In the 13th century BC the area was conquered by the Philistines, and the name Palestine was derived from the Greek version of the area's name. It was conquered successively by king David of Israel, the Assyrians, Egyptians, Babylonians, Persians and Greeks. When Alexander the Great conquered it after stiff resistance, he sold its inhabitants into slavery.
Following the Roman conquest, Gaza became increasingly Christian and Greek speaking. In the 5th and 6th centuries AD it, as well as all of Palestine, gained great renown as a major center of Christian monasticism. It produced notable saints, such as Saint Barsanuphios the Great; Saint John the Prophet; Saint Porphyrios, Bishop of Gaza; Saint Hilarion the Great; Alexander the martyr; and innumerable others, several of whom produced important theological writings that survive to this day.
Subsequent conquests by the Arabs and the Ottoman Empire were followed by Napoleon's rule and then Egypt's. The British took it during the first world war, and Gaza became part of the British Mandate of Palestine.
During the 1929 Palestine riots, Arabs forced the Jews, who had been present there for centuries, to leave Gaza.
Subsequent to Israel's war of independence, Gaza became part of Egypt, in accordance with the 1949 Armistice Agreements between Egypt and Israel.
Gaza fell into Israeli control during the the 1967 Six-Day War.

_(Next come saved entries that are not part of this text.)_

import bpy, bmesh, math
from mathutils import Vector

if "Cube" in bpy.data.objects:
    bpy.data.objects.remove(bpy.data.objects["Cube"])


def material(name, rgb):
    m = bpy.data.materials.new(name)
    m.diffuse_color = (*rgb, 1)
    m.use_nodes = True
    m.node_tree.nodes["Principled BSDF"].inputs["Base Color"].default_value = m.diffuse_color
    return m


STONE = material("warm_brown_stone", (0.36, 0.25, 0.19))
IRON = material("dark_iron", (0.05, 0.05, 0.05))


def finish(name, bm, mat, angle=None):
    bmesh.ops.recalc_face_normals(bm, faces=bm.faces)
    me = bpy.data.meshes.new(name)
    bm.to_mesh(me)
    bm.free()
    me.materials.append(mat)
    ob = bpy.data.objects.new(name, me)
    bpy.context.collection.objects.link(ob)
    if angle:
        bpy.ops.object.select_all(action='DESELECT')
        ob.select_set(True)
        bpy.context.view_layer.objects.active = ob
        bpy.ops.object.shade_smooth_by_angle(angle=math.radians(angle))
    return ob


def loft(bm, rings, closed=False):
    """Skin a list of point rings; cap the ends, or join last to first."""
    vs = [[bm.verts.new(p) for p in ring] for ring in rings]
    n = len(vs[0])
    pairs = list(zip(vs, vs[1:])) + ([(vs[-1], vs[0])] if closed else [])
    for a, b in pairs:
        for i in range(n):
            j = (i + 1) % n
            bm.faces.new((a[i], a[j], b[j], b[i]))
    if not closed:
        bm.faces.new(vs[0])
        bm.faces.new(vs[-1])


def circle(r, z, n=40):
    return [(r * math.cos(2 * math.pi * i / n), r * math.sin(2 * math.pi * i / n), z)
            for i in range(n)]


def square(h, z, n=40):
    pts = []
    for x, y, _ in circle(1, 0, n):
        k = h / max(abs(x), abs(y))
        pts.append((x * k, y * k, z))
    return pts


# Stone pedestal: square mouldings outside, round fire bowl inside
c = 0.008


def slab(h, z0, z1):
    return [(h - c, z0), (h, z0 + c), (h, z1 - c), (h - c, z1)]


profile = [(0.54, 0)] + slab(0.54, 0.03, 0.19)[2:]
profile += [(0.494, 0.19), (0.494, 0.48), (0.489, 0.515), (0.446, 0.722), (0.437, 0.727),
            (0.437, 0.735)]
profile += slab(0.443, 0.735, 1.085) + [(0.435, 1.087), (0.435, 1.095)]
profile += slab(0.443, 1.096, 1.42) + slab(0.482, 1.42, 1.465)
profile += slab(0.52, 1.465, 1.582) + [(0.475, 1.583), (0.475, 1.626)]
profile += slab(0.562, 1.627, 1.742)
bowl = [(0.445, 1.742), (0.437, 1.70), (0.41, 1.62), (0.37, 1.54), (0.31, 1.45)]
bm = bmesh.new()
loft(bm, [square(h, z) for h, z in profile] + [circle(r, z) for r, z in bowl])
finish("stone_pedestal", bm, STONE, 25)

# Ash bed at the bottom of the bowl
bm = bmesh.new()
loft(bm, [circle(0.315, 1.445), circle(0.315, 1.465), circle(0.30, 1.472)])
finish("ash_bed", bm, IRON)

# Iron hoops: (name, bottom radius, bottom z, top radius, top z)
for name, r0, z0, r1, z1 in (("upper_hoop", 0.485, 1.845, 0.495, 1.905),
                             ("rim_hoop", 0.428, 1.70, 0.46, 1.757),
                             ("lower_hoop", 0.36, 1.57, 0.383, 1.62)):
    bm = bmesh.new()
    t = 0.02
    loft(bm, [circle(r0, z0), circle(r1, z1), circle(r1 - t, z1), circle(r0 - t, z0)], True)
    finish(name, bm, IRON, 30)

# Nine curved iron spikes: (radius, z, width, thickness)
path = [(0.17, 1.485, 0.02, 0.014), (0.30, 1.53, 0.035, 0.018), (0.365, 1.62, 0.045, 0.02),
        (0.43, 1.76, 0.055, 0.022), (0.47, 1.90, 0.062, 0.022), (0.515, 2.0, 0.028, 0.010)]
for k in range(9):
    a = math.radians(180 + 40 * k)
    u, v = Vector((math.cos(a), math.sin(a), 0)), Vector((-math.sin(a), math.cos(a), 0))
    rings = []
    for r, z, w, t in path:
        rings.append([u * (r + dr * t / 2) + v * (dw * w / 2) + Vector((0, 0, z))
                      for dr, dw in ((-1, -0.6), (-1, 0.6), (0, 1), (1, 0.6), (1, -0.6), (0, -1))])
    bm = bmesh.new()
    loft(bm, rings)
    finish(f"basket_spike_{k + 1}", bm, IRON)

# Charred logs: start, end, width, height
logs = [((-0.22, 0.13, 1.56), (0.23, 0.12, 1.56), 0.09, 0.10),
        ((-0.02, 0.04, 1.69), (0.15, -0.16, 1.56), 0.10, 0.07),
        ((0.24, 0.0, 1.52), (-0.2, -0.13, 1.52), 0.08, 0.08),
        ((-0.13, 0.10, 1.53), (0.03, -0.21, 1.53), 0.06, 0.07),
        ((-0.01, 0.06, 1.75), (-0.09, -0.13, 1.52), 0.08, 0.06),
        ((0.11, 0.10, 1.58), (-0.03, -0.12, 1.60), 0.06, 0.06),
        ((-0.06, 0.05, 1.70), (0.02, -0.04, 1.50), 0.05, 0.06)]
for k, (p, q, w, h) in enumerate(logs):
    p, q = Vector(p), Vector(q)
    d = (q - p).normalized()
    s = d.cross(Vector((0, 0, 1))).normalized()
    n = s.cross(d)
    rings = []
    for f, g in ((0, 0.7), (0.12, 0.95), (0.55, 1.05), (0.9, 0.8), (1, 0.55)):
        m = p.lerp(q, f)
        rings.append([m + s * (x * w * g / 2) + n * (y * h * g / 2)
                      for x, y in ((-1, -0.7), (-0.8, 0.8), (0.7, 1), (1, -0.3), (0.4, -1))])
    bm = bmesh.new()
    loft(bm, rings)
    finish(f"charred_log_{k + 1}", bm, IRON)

From then on it has been the epicenter of the continuing hostilities between Israel and the Palestinians.